'We're eager to get that stop-work order lifted, and we're working as hard as we can to reach an agreement,' Ide said. 'But Oregon City also wants to make sure it offers a level playing field for all of the agencies.'
The county, however, argues that it was working with Oregon City for months to try to obtain the necessary permits, so the stop-work order should not have been necessary. Additionally, the county sees itself more as a nonprofit acting as a middleman for companies to provide activation of the so-called dark fiber.
'We're just passing along the costs that we have. We don't provide broadband, so there's no 'other' to compare us to,' said County Spokesperson Tim Heider. 'The bottom line is the fact that it's a service opportunity for the entire county, and the city's proposals seem to indicate that the city sees this more as a revenue opportunity.'
Net costs were $186 a month as originally presented to the county by the Oregon City School District, but with franchise fees an extra $632 would be attached per month, for a total of $818. That would put the total cost well above the $486 a month district facilities currently pay, so the county has heard that the local school district would likely have to opt out.

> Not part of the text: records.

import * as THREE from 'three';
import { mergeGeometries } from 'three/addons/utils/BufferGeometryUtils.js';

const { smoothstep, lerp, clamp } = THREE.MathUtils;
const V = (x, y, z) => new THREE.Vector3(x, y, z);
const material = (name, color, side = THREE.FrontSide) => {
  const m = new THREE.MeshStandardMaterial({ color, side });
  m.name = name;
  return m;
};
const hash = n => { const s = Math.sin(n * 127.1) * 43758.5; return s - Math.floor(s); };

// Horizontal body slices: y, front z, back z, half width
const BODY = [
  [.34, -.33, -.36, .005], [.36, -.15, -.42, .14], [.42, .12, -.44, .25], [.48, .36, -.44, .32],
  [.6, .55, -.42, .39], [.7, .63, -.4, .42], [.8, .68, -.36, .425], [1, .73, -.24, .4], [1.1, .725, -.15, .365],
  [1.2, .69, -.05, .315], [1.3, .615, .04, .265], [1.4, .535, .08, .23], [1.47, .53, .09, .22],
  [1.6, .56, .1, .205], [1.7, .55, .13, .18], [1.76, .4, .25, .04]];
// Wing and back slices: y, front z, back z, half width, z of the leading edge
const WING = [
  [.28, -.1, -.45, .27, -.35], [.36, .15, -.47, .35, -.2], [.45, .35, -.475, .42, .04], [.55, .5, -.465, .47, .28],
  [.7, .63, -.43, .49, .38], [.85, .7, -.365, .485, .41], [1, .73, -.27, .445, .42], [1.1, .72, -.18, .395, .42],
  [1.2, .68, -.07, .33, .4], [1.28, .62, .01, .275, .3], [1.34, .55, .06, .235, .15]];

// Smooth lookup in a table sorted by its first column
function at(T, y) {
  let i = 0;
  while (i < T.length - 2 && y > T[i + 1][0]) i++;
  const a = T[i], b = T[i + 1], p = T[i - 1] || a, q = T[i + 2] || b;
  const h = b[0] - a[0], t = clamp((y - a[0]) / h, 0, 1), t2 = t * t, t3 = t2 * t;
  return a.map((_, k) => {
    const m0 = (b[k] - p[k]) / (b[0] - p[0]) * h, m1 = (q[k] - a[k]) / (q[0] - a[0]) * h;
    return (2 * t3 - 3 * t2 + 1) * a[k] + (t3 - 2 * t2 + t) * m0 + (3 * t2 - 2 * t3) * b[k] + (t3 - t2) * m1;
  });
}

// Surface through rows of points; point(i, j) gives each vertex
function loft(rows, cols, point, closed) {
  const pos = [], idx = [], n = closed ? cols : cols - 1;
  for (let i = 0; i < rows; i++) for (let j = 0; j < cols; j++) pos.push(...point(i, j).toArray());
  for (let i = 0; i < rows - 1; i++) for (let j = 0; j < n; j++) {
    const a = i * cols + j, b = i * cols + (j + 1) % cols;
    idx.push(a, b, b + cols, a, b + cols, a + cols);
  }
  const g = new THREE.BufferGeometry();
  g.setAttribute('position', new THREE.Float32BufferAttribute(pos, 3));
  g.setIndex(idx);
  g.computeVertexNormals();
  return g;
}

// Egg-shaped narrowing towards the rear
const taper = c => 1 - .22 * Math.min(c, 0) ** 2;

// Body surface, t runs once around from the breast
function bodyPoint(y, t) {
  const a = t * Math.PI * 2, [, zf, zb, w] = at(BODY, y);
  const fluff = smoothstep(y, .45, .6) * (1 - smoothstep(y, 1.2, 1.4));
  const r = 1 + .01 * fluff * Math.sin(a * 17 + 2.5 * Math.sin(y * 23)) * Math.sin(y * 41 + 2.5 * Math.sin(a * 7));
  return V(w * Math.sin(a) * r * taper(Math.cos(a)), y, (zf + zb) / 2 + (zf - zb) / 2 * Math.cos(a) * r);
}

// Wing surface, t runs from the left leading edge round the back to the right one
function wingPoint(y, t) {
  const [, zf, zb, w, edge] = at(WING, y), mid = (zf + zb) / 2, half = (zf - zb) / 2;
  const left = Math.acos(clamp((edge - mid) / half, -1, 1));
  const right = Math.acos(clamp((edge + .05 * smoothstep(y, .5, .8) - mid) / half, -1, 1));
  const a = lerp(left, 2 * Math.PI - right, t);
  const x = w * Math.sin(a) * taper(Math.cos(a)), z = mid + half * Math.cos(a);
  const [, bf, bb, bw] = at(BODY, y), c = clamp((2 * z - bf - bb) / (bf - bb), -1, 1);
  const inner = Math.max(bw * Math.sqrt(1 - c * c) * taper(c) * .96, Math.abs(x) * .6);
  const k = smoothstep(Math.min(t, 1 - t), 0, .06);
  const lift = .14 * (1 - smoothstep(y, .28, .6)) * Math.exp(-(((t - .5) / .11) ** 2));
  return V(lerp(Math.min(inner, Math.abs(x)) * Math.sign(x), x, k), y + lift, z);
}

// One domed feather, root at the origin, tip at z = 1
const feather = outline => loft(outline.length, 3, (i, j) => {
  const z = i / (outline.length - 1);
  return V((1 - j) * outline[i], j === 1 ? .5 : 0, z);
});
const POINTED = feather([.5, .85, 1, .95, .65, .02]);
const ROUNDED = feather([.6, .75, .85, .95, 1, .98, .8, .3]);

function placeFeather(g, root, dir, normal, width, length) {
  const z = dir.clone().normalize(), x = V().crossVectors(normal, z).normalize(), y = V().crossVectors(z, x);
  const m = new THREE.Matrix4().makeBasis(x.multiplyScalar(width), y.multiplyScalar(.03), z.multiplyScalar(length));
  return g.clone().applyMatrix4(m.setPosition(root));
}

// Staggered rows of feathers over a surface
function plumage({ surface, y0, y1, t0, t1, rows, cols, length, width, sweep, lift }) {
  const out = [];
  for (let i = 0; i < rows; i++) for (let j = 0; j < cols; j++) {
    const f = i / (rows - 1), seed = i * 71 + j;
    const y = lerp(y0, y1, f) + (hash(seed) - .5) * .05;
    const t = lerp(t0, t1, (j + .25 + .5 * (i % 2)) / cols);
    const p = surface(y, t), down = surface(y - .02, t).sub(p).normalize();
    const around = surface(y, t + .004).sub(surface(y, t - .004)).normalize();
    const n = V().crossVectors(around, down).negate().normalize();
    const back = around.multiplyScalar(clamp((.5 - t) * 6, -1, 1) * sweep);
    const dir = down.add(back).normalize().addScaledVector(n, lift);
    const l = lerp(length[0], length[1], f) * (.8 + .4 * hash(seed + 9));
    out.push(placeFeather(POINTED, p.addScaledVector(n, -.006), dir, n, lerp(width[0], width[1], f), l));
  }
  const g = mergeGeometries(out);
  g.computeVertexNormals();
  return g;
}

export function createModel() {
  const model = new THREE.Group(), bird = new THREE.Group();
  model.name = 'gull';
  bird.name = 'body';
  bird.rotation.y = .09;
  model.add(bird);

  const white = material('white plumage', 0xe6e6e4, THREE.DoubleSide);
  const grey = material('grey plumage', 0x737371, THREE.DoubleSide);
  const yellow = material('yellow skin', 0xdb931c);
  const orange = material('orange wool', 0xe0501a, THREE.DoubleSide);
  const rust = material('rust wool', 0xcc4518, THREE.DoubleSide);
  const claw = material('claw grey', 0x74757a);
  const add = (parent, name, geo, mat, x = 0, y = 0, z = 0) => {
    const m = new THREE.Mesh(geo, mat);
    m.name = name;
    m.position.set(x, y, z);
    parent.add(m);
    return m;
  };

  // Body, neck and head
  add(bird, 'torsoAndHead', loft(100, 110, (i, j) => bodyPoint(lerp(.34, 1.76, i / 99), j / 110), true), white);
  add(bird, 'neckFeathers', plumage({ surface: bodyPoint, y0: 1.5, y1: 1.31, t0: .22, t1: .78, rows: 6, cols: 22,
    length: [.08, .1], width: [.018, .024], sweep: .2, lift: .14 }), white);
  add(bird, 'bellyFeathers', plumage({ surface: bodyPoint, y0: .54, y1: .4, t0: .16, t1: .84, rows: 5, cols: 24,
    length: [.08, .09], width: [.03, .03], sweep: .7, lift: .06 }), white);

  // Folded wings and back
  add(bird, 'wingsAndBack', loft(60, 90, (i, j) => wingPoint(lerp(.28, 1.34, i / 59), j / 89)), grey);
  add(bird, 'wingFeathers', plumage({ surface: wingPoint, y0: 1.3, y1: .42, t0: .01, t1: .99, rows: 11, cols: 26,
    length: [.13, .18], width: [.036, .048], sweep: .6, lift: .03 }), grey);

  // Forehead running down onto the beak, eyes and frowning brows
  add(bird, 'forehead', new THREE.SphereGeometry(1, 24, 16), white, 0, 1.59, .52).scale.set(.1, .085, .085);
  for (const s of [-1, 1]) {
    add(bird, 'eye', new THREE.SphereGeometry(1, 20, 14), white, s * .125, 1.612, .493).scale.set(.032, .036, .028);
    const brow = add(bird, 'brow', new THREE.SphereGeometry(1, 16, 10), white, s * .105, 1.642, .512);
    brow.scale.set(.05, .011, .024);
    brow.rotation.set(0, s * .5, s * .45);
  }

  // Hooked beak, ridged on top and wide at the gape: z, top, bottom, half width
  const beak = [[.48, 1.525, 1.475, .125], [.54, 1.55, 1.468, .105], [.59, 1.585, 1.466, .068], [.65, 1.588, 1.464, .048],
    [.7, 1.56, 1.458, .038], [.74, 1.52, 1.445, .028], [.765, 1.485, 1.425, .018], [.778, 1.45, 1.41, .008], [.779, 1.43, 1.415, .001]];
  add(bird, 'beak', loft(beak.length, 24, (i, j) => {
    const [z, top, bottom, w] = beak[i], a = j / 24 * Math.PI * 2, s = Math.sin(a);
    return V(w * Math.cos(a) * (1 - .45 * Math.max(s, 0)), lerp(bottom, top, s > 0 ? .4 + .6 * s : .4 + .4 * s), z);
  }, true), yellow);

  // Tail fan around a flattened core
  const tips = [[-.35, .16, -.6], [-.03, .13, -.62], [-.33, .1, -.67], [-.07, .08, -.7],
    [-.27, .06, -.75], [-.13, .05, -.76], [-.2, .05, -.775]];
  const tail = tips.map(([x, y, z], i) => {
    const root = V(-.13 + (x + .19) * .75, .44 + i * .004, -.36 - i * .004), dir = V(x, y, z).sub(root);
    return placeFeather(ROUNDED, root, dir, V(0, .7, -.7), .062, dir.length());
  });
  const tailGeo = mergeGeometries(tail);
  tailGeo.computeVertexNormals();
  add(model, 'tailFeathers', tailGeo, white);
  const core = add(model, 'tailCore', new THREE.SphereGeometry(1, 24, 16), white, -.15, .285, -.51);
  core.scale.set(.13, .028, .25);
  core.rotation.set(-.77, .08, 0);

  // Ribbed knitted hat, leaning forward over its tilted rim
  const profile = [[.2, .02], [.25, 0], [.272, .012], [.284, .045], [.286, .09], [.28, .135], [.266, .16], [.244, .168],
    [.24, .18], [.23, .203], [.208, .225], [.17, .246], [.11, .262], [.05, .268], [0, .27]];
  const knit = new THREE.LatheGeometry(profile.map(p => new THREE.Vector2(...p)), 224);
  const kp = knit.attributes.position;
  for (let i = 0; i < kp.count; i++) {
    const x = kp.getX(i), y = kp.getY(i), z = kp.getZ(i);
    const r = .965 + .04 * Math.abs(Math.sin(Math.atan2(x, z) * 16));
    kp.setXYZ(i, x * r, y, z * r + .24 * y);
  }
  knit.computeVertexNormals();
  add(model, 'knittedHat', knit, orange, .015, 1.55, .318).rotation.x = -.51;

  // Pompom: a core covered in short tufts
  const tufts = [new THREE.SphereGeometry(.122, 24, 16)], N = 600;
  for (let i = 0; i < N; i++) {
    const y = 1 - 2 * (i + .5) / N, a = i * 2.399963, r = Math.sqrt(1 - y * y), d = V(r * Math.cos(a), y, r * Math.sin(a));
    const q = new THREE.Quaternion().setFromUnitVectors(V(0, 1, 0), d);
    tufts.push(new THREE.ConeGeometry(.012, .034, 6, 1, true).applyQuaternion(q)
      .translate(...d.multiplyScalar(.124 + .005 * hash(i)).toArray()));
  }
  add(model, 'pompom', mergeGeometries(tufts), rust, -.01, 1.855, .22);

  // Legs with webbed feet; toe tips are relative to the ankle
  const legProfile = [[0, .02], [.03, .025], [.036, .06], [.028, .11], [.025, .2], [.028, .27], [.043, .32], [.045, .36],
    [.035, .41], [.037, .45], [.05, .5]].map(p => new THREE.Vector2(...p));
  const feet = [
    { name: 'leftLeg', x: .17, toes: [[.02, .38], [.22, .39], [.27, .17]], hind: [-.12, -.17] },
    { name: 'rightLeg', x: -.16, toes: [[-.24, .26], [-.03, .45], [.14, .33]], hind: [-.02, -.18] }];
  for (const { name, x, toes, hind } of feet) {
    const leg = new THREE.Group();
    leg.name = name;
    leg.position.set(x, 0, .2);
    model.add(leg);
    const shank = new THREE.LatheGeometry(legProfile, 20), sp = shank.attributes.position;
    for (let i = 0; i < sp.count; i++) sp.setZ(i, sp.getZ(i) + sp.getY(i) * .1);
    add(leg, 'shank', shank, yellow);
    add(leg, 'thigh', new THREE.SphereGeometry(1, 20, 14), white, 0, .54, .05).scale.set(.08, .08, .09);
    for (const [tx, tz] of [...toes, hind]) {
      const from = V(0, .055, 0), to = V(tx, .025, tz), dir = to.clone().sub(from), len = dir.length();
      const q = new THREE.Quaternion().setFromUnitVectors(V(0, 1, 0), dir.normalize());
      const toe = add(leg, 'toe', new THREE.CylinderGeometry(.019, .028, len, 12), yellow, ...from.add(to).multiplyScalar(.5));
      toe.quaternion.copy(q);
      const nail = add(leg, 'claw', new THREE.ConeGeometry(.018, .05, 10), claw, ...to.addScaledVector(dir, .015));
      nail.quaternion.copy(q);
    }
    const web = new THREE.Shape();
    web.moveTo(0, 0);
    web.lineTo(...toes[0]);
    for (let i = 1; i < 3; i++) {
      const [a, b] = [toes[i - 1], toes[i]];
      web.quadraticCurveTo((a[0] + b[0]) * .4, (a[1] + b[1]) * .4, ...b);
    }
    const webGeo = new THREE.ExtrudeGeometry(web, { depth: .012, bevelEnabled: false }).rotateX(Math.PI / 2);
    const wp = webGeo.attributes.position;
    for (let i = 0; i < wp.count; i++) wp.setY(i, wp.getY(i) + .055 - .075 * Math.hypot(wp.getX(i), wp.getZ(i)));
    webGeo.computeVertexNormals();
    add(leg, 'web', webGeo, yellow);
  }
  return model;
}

'I don't know how they could come up with those figures because we're still in negotiations,' Ide said.
Heider said that tensions surfaced in the spring when Oregon City declined to connect city-owned facilities to the broadband network, and he saw the city's passage of an emergency ordinance on Sept. 7 as targeting the county. The definition of telecommunications service was changed to 'any service provided for the purpose of transmission of information including, but not limited to, voice, video or data, without regard to the transmission protocol employed and whether or not the transmission medium is owned by the provider itself.'
Oregon City's 1999 code was 'ancient' by Internet standards, city officials said, and the ordinance passage was simply a reaction to negotiations with several organizations interested in laying fiber.
'We had on our plates all at once about a half dozen new and renewed franchise agreements,' Ide said. 'Our city code says that anyone who wants to lay fiber in the city has to pay the fee, so it wouldn't be appropriate for city staff to make an exception.'
The City Commission could decide to make an exception for the county by paying the costs of the permits, or by determining it could be in the public interest to make an in-kind donation to subsidize the school district's share of costs, Ide said.
Heider said that the county doesn't have much hope to resolve its conflict with Oregon City and will probably have to proceed without providing any potential access points to dark fiber to schools and fire stations within the city.
Saving some money in the costs associated within Oregon City, he expects, will enable the county to keep the project on target for other cities and rural areas.
'We're committed to providing this service to the county under that grant agreement,' he said.